The Divest Canada Coalition is an example of a movement pushing for meaningful change. The goal is simple, “that universities and colleges recognize the threat the climate crisis poses to the futures of their students and address that threat by divesting fully from the fossil fuel industry.” The movement has already had success with 12 universities committing to full or partial divestment, but this success does not come easy. University boards of governors are very stubborn, and so while work is being done by Divest Coalition activists to divest more universities, effort is also required to ensure the ones that have made pledges fulfill their promises. Part of the reason for this stubbornness is that universities are lobbied by oil and gas companies too in the form of research funding and donations. This lobbying has increased because public funding for universities has declined, making them more dependent on private entities. Another factor worsening this problem is that university decision-making structures are often inherently undemocratic. For example, at McMaster University, only 8 out of 37 members of the board of governors are directly elected by the students, staff, and faculty at the school. 17 are simply appointed by existing board members and so are accountable to nobody. Because of this trend toward corporate funding, McMaster’s board of governors is filled with current and former corporate executives including a current senior RBC Vice President, former RBC senior Vice President, and a former ExxonMobil and Imperial Oil director and Vice President. RBC is Canada’s largest financer of fossil fuels, so it’s plainly obvious why McMaster’s board refuses to make a pledge to divest.
We can fight these undemocratic decision-making structures by forcing university board members to act. In our previous article, we spoke about how athletes at national and university levels are funded largely to act as a marketing mechanism that enhances the image of a country or university. If athletes refuse to fulfill this role in the way their funding institutions want, decision-makers will be forced to provide concessions to ensure the image of the institution they govern is not damaged. In November, hundreds of university cross country athletes wore les cercles verts (green circles) to demonstrate our commitment to climate justice. It was a great first step, but for climate justice to be realized athletes must do more. We are inviting everyone to meet on Sunday, February 5th at 7pm Eastern Time so that we can build a consensus plan of attack for how we will move forward as a group. All athletes and alumni are welcome. It’s important to recognize that beyond the scope of divestment, we need the decision-making structure of our institutions to change. Only then will decisions be made in the interest of the public good.
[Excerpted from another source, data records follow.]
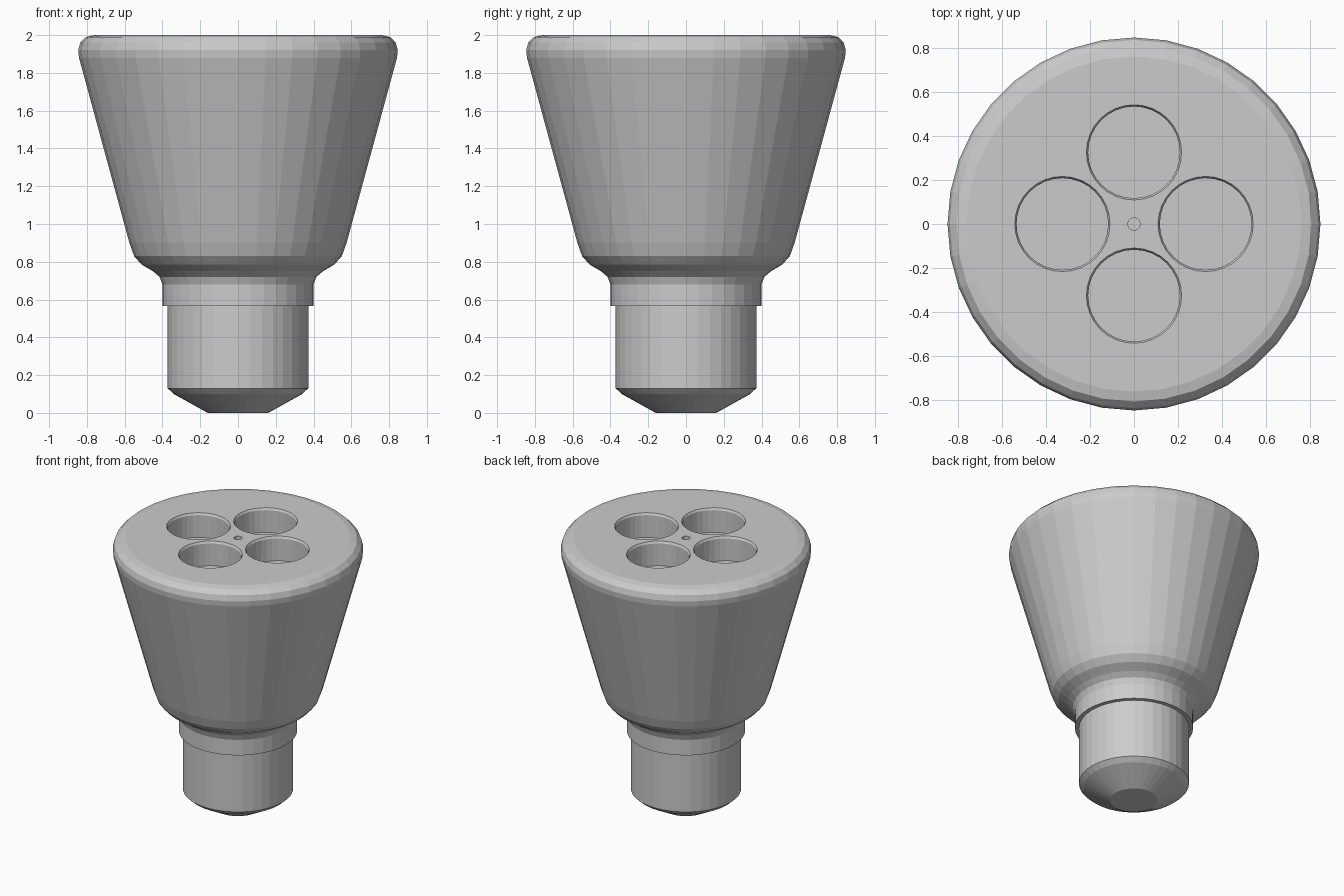
import bpy, bmesh
from math import cos, sin, pi

if "Cube" in bpy.data.objects:
    bpy.data.objects.remove(bpy.data.objects["Cube"], do_unlink=True)

grey = bpy.data.materials.new("grey")
grey.use_nodes = True
COLOUR = (0.6, 0.6, 0.6, 1)
grey.diffuse_color = COLOUR
grey.node_tree.nodes["Principled BSDF"].inputs["Base Color"].default_value = COLOUR


def lathe(name, profile, sides, centre=(0, 0)):
    """Closed solid turned from (radius, height) points, bottom to top."""
    bm = bmesh.new()
    rings = []
    for r, z in profile:
        rings.append([bm.verts.new((centre[0] + r * cos(2 * pi * i / sides),
                                    centre[1] + r * sin(2 * pi * i / sides), z))
                      for i in range(sides)])
    for low, high in zip(rings, rings[1:]):
        for i in range(sides):
            j = (i + 1) % sides
            bm.faces.new((low[i], low[j], high[j], high[i]))
    bm.faces.new(rings[0][::-1])
    bm.faces.new(rings[-1])
    mesh = bpy.data.meshes.new(name)
    bm.to_mesh(mesh)
    bm.free()
    mesh.materials.append(grey)
    obj = bpy.data.objects.new(name, mesh)
    bpy.context.collection.objects.link(obj)
    return obj


# Flared housing with rounded shoulder, rounded rim and collar
housing = lathe("housing", [
    (0.40, 0.565), (0.40, 0.68), (0.415, 0.72), (0.45, 0.75), (0.51, 0.785),
    (0.55, 0.83), (0.575, 0.90), (0.842, 1.88), (0.846, 1.92), (0.835, 1.96),
    (0.805, 1.99), (0.76, 2.0)], 36)

# Screw base with tapered foot
lathe("base", [(0.16, 0), (0.34, 0.10), (0.372, 0.13), (0.372, 0.60)], 36)


def cut(name, profile, sides, centre):
    cutter = lathe(name, profile, sides, centre)
    cutter.hide_render = True
    cutter.hide_viewport = True
    cutter.display_type = 'WIRE'
    mod = housing.modifiers.new(name, 'BOOLEAN')
    mod.operation = 'DIFFERENCE'
    mod.solver = 'EXACT'
    mod.object = cutter


# Four lens wells with softened lips, and a centre screw hole
for k in range(4):
    a = k * pi / 2
    cut("lens_well_cutter", [(0.208, 1.82), (0.208, 1.985), (0.216, 2.0), (0.216, 2.05)],
        32, (0.325 * cos(a), 0.325 * sin(a)))
cut("centre_hole_cutter", [(0.028, 1.95), (0.028, 2.05)], 16, (0, 0))
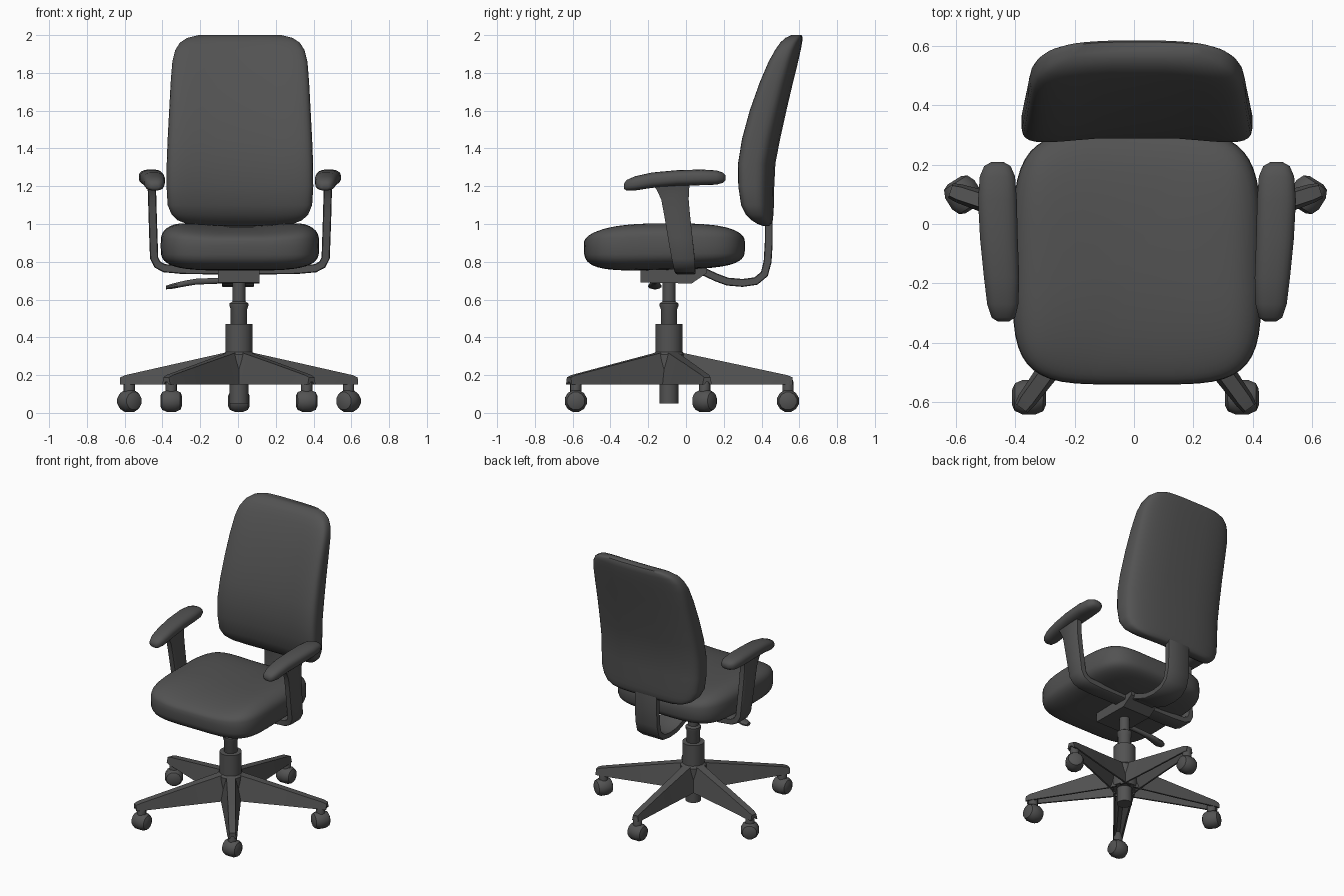
import bpy, bmesh, math
from mathutils import Vector, Matrix

cube = bpy.data.objects.get("Cube")
if cube:
    bpy.data.objects.remove(cube, do_unlink=True)

GREY = (0.085, 0.085, 0.085, 1)
mat = bpy.data.materials.new("charcoal grey")
mat.use_nodes = True
mat.diffuse_color = GREY
bsdf = next(n for n in mat.node_tree.nodes if n.type == 'BSDF_PRINCIPLED')
bsdf.inputs["Base Color"].default_value = GREY
bsdf.inputs["Roughness"].default_value = 0.7

HUB = Vector((0.005, -0.09, 0))


def loft(name, rings, angle=40, matrix=Matrix()):
    """Skin a list of equal-length point rings and cap both ends."""
    bm = bmesh.new()
    rows = [[bm.verts.new(matrix @ Vector(p)) for p in ring] for ring in rings]
    n = len(rows[0])
    for a, b in zip(rows, rows[1:]):
        for i in range(n):
            j = (i + 1) % n
            bm.faces.new((a[i], a[j], b[j], b[i]))
    bm.faces.new(rows[0][::-1])
    bm.faces.new(rows[-1])
    bmesh.ops.recalc_face_normals(bm, faces=bm.faces)
    mesh = bpy.data.meshes.new(name)
    bm.to_mesh(mesh)
    bm.free()
    mesh.materials.append(mat)
    mesh.shade_smooth()
    mesh.set_sharp_from_angle(angle=math.radians(angle))
    obj = bpy.data.objects.new(name, mesh)
    bpy.context.collection.objects.link(obj)
    return obj


def power(v, n):
    return math.copysign(abs(v) ** (2 / n), v)


def oval(a, b, n=2, count=32):
    """Superellipse outline; a higher n gives squarer corners."""
    turns = [math.tau * (i + 0.5) / count for i in range(count)]
    return [(a * power(math.cos(t), n), b * power(math.sin(t), n)) for t in turns]


def lathe(name, profile, count=20, matrix=Matrix()):
    return loft(name, [[(x, y, z) for x, y in oval(r, r, 2, count)] for r, z in profile],
                matrix=matrix)


def strap(name, path, widths, thick, place):
    """Flat bar along a 2D path; place(u, v, w) puts it in 3D."""
    pts = [Vector(p) for p in path]
    rings = []
    for i, p in enumerate(pts):
        d = (pts[min(i + 1, len(pts) - 1)] - pts[max(i - 1, 0)]).normalized()
        side = Vector((-d.y, d.x)) * thick / 2
        lo, hi = widths[i]
        e = 0.8
        outline = [(1, lo), (e, lo - 0.006), (-e, lo - 0.006), (-1, lo),
                   (-1, hi), (-e, hi + 0.006), (e, hi + 0.006), (1, hi)]
        rings.append([place(*(p + side * s), w) for s, w in outline])
    return loft(name, rings)


# Seat cushion: a rounded block, lower at the front, dished along the middle
rings = []
for k in [0.1, 0.5] + list(range(1, 24)) + [23.5, 23.9]:
    phi = math.pi * (k / 24 - 0.5)
    s, h = power(math.cos(phi), 3.7), power(math.sin(phi), 3.7)
    ring = []
    for x, y in oval(0.42 * s, 0.427 * s, 4.6, 48):
        z = 0.884 + 0.138 * h
        front = max(0, -y / 0.427)
        rear = max(0, y / 0.427)
        if h > 0:
            dish = max(0, 1 - (x / 0.34) ** 2)
            z -= h * (0.035 * front ** 2 + 0.015 * rear ** 2 + 0.03 * dish)
        else:
            z -= 0.011 * h * (1 + y / 0.427)
        ring.append((0.01 + x * (1 - 0.04 * rear ** 2), y - 0.114, z))
    rings.append(ring)
loft("seat_cushion", rings, 60)

# Backrest: stacked sections of height, half width, front y and back y
sections = [(0.99, 0.22, 0.40, 0.44), (1.0, 0.28, 0.365, 0.453), (1.02, 0.33, 0.33, 0.462),
            (1.05, 0.362, 0.3, 0.466), (1.1, 0.383, 0.277, 0.469), (1.2, 0.389, 0.262, 0.471),
            (1.32, 0.388, 0.26, 0.477), (1.45, 0.383, 0.28, 0.502), (1.6, 0.375, 0.32, 0.535),
            (1.75, 0.367, 0.373, 0.57), (1.86, 0.358, 0.42, 0.597), (1.92, 0.343, 0.453, 0.61),
            (1.96, 0.318, 0.48, 0.617), (1.985, 0.28, 0.508, 0.619), (2.0, 0.22, 0.545, 0.613)]
rings = []
for z, w, front, back in sections:
    mid, half = (front + back) / 2, (back - front) / 2
    ring = []
    for x, y in oval(w, half, 4.5, 40):
        bend = (x / 0.39) ** 2
        shift = 0.033 * (1 - 1.35 * bend) if y < 0 else -0.035 * bend
        ring.append((0.01 + x, mid + y + shift * min(1, half / 0.08), z))
    rings.append(ring)
loft("backrest", rings, 60)

# Curved bar carrying the backrest
spine = [(0.02, 0.745), (0.1, 0.745), (0.16, 0.717), (0.22, 0.695), (0.3, 0.688), (0.37, 0.698),
         (0.415, 0.735), (0.432, 0.8), (0.438, 0.9), (0.438, 1.0), (0.43, 1.06)]
strap("back_support", spine, [(-0.08, 0.08)] * len(spine), 0.042, lambda u, v, w: (w, u, v))

# Armrests, mirrored about the seat centre
pad = [(-0.328, 0.45, 1.2, 0.02, 0.014), (-0.315, 0.45, 1.205, 0.04, 0.028),
       (-0.27, 0.452, 1.215, 0.053, 0.038), (-0.18, 0.456, 1.232, 0.06, 0.041),
       (-0.05, 0.465, 1.243, 0.064, 0.042), (0.08, 0.47, 1.247, 0.066, 0.042),
       (0.16, 0.47, 1.246, 0.06, 0.038), (0.195, 0.47, 1.245, 0.045, 0.028),
       (0.208, 0.47, 1.245, 0.022, 0.014)]
arm = [(0.1, 0.755), (0.3, 0.757), (0.4, 0.766), (0.436, 0.785), (0.454, 0.82), (0.458, 0.93),
       (0.462, 1.05), (0.464, 1.13), (0.466, 1.18), (0.468, 1.225)]
arm_widths = [(-0.045, 0.045), (-0.05, 0.045), (-0.055, 0.043), (-0.06, 0.042), (-0.07, 0.04),
              (-0.09, 0.028), (-0.11, 0.015), (-0.125, 0.008), (-0.148, 0.01), (-0.18, 0.015)]
for side, label in ((1, "left"), (-1, "right")):
    loft(label + "_arm_pad",
         [[(0.01 + side * (cx + a), y, cz + b) for a, b in oval(hw, hh, 2.6, 20)]
          for y, cx, cz, hw, hh in pad], 60)
    strap(label + "_arm_upright", arm, arm_widths, 0.044,
          lambda u, v, w: (0.01 + side * u, w, v))

# Tilt mechanism under the seat, tapering towards the rear
loft("tilt_mechanism", [[(x, -0.24, 0.69), (x, 0.03, 0.685), (x, 0.11, 0.74), (x, 0.11, 0.78),
                         (x, -0.24, 0.78)] for x in (-0.105, 0.115)], 20)

# Height lever with a flattened paddle at the end
lever = [(-0.09, 0.7, 0.014, 0.016), (-0.22, 0.695, 0.016, 0.016), (-0.28, 0.685, 0.026, 0.016),
         (-0.35, 0.67, 0.036, 0.014), (-0.38, 0.664, 0.022, 0.01)]
loft("height_lever", [[(x, -0.165 + a, z + b) for a, b in oval(w, h, 2.4, 12)]
                      for x, z, w, h in lever])

# Gas column and central hub
at_hub = Matrix.Translation(HUB)
lathe("gas_column", [(0.034, 0.45), (0.044, 0.47), (0.044, 0.55), (0.05, 0.565), (0.05, 0.58),
                     (0.034, 0.59), (0.034, 0.7)], matrix=at_hub)
lathe("column_sleeve", [(0.072, 0.29), (0.072, 0.47), (0.04, 0.472)], matrix=at_hub)
lathe("base_hub", [(0.05, 0.05), (0.05, 0.16), (0.085, 0.16), (0.085, 0.31), (0.07, 0.325)],
      matrix=at_hub)

# Five hollow tapered legs, each with a stem and a swivelled caster
stations = [(0.04, 0.325, 0.03, 0.07), (0.1, 0.312, 0.028, 0.064), (0.35, 0.259, 0.024, 0.047),
            (0.625, 0.2, 0.022, 0.032), (0.655, 0.188, 0.018, 0.026)]
wheel = [(0.028, -0.057), (0.048, -0.048), (0.06, -0.022), (0.06, 0.022), (0.048, 0.048),
         (0.028, 0.057)]
swivels = [0, 50, 35, -35, -50]
for i, swivel in enumerate(swivels):
    spin = at_hub @ Matrix.Rotation(math.radians(90 + 72 * i), 4, 'Z')
    rings = []
    for r, top, narrow, wide in stations:
        t = 0.011
        rings.append([(r, -wide, 0.15), (r, -narrow, top), (r, narrow, top), (r, wide, 0.15),
                      (r, wide - t, 0.15), (r, narrow - t, top - 0.025),
                      (r, t - narrow, top - 0.025), (r, t - wide, 0.15)])
    loft(f"base_leg_{i + 1}", rings, 20, spin)
    reach = 0.63 if i == 0 else 0.61
    pivot = spin @ Matrix.Translation((reach, 0, 0))
    lathe(f"caster_stem_{i + 1}", [(0.03, 0.1), (0.03, 0.165), (0.02, 0.185)], 12, pivot)
    lathe(f"caster_{i + 1}", wheel, 12,
          pivot @ Matrix.Rotation(math.radians(swivel), 4, 'Z')
          @ Matrix.Translation((0, 0, 0.063)) @ Matrix.Rotation(math.pi / 2, 4, 'X'))
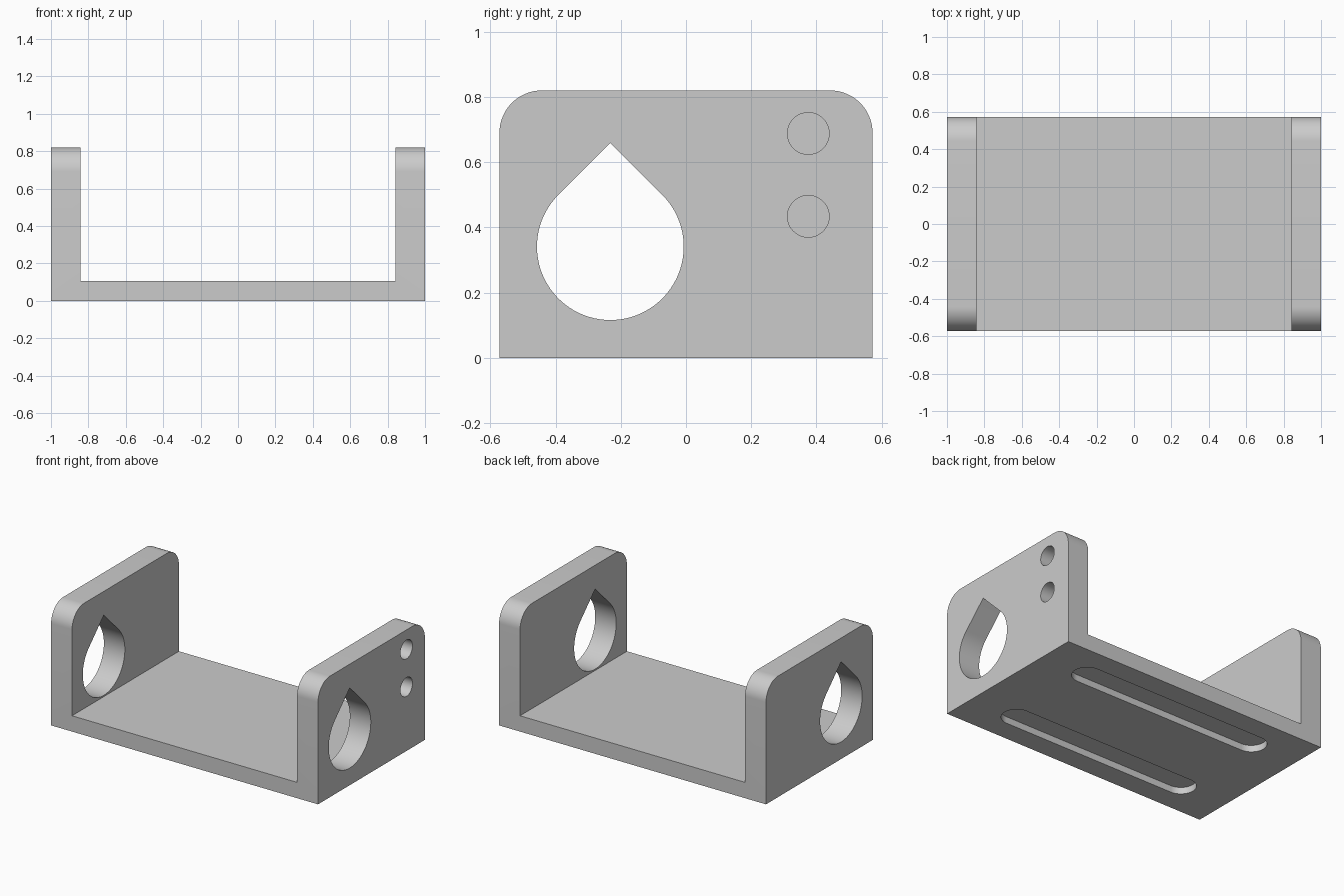
import bpy, bmesh
from math import sin, cos, pi, sqrt
from mathutils import Vector

cube = bpy.data.objects.get("Cube")
if cube:
    bpy.data.objects.remove(cube, do_unlink=True)

HALF_X, HALF_Y, HEIGHT = 1.0, 0.572, 0.82
INNER_X, FLOOR = 0.843, 0.107
CORNER = 0.13

grey = bpy.data.materials.new("plain grey")
grey.use_nodes = True
grey.diffuse_color = (0.6, 0.6, 0.6, 1)
grey.node_tree.nodes["Principled BSDF"].inputs["Base Color"].default_value = grey.diffuse_color


def arc(cu, cv, r, start, end, steps):
    """Points of an arc in a plane, both ends included."""
    angles = [start + (end - start) * i / steps for i in range(steps + 1)]
    return [(cu + r * cos(a), cv + r * sin(a)) for a in angles]


def prism(name, points, direction, bevel=None):
    """Extrude a closed loop of 3D points; optionally round selected edges."""
    bm = bmesh.new()
    face = bm.faces.new([bm.verts.new(p) for p in points])
    new = bmesh.ops.extrude_face_region(bm, geom=[face], use_keep_orig=True)["geom"]
    verts = [g for g in new if isinstance(g, bmesh.types.BMVert)]
    bmesh.ops.translate(bm, verts=verts, vec=Vector(direction))
    bmesh.ops.recalc_face_normals(bm, faces=bm.faces)
    if bevel:
        edges = [e for e in bm.edges if bevel(e)]
        bmesh.ops.bevel(bm, geom=edges, offset=CORNER, segments=16,
                        profile=0.5, affect='EDGES')
    mesh = bpy.data.meshes.new(name)
    bm.to_mesh(mesh)
    bm.free()
    mesh.materials.append(grey)
    obj = bpy.data.objects.new(name, mesh)
    bpy.context.collection.objects.link(obj)
    return obj


def upper_corner(edge):
    a, b = (v.co for v in edge.verts)
    return min(a.z, b.z) > HEIGHT - 0.01 and abs(a.y - b.y) < 0.01


# U-shaped body with rounded upper wall corners
right_half = [(HALF_X, 0), (HALF_X, HEIGHT), (INNER_X, HEIGHT), (INNER_X, FLOOR)]
outline = right_half + [(-x, z) for x, z in reversed(right_half)]
bracket = prism("bracket", [(x, -HALF_Y, z) for x, z in outline],
                (0, 2 * HALF_Y, 0), upper_corner)

cutters = []

# Teardrop opening through both walls
R, CY, CZ = 0.225, -0.232, 0.341
drop = arc(CY, CZ, R, 0.75 * pi, 2.25 * pi, 64) + [(CY, CZ + R * sqrt(2))]
cutters.append(prism("teardrop_cutter", [(-1.2, y, z) for y, z in drop], (2.4, 0, 0)))

# Two blind round holes in the outside of the left wall
for z in (0.434, 0.688):
    ring = arc(0.375, z, 0.064, 0, 2 * pi, 48)[:-1]
    cutters.append(prism("hole_cutter", [(0.88, y, h) for y, h in ring], (0.3, 0, 0)))

# Two shallow round-ended slots under the floor
SLOT_R, SLOT_X = 0.095, 0.65
for y in (-0.333, 0.333):
    slot = (arc(SLOT_X, y, SLOT_R, -pi / 2, pi / 2, 24)
            + arc(-SLOT_X, y, SLOT_R, pi / 2, 1.5 * pi, 24))
    cutters.append(prism("slot_cutter", [(u, v, -0.1) for u, v in slot], (0, 0, 0.145)))

# Cut, then drop the helpers
bpy.ops.object.select_all(action='DESELECT')
bpy.context.view_layer.objects.active = bracket
bracket.select_set(True)
for cutter in cutters:
    cutter.hide_render = True
    mod = bracket.modifiers.new("cut", 'BOOLEAN')
    mod.operation, mod.solver, mod.object = 'DIFFERENCE', 'EXACT', cutter
    bpy.ops.object.modifier_apply(modifier=mod.name)
    bpy.data.objects.remove(cutter, do_unlink=True)

bpy.ops.object.shade_smooth_by_angle(angle=pi / 6)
Edit*: please email firstname.lastname@example.org or follow @sac.justiceclimatique on instagram to help continue building the movement.